Give Your Employees The Ability To Invest In Index Funds As Well As Mutual Funds
The main difference between mutual funds and index funds is that mutual funds are actively managed while index funds are not. While mutual funds are more adept at finding and exploiting a sudden opportunity in the stock market, index funds have the advantage of much lower management fees.
Even if you can't offer your employees a huge amount of fund options because of the costs involved, make sure that you include at least one index fund in the mix. This will especially satisfy younger employees because they're in a better position to pursue small but consistent profits over a long period of time.
Have A Short Grace Period Where You Keep Matching Typical Contributions
Matching the retirement contributions of your employees up to a certain point is a great idea because it incentivizes financial responsibility. But if an employee needs extra money in a particular month for home or auto repairs, frustration from the inability to contribute up to the matching limit is sure to follow.
The small gesture of instituting a short grace period where you'll still make the largest possible contribution even if an employee can't pay as much for a month or two will make you look extremely generous and accommodating. Just make sure that the grace period doesn't set in until the employee contributes up to the matching limit for a considerable amount of months to prevent abuse.
To Minimize Paperwork, Withhold Voluntary Contributions From Employee Paychecks When Asked
Instead of demanding a check for a retirement account every time you send out paychecks, get an IT service to set up your payroll system in such a way that the contributions are automatically deducted unless an employee says otherwise. If an employee decides to make a lower contribution a few days after the paychecks go out, simply give out the money and modify the relevant retirement account. Doing this quickly will impress anyone who's been frustrated in the past by bureaucratic malaise.

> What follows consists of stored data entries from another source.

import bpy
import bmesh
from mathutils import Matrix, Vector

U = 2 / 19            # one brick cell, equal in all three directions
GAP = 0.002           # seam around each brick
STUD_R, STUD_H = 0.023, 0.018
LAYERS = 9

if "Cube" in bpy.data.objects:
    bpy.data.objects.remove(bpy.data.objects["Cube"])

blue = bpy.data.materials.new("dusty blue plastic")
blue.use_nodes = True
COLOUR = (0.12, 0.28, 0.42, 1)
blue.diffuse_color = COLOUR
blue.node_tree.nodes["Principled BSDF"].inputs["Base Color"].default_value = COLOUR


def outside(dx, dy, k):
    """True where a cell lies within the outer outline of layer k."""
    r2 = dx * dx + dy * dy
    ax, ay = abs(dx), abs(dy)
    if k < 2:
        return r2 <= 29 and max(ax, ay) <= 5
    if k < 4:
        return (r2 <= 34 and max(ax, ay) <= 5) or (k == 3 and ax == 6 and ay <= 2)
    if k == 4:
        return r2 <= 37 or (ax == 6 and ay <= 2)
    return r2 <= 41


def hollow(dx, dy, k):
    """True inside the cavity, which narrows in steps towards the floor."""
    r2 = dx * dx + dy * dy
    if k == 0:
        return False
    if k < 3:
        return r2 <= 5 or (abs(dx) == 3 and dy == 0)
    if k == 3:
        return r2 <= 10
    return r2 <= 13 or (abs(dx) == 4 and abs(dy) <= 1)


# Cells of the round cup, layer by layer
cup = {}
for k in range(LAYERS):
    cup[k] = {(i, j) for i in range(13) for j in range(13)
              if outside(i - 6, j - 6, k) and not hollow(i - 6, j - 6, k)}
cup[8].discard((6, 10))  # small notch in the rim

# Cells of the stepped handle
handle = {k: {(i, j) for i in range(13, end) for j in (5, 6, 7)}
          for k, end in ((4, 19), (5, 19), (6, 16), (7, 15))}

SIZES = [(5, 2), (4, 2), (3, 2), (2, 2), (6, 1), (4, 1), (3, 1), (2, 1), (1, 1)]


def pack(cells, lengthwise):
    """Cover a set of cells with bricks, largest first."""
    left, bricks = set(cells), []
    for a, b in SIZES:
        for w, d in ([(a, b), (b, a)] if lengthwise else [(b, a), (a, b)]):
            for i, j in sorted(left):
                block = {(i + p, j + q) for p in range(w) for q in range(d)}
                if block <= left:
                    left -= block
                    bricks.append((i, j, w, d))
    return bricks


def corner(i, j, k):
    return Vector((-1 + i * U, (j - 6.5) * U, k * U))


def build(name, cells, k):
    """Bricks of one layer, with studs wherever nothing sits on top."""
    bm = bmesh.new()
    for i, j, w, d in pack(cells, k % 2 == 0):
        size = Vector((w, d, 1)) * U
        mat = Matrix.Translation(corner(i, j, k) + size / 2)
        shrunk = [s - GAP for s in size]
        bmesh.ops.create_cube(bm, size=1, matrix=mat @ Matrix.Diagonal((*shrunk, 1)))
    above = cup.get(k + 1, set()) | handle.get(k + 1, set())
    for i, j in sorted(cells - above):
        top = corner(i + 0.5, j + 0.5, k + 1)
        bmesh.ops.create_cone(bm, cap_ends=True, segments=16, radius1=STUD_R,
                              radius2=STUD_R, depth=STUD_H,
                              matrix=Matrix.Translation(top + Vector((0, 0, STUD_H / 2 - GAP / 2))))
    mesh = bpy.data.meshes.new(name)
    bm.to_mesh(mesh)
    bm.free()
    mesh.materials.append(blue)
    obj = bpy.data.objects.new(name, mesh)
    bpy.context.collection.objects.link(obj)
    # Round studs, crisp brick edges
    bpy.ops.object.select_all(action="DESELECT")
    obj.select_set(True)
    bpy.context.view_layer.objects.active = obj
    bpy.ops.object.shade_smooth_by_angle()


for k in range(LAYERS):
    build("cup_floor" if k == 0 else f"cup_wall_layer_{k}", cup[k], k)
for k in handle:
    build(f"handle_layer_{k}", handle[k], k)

For help with the full package, hire professional help, such as Professional Benefit Planners.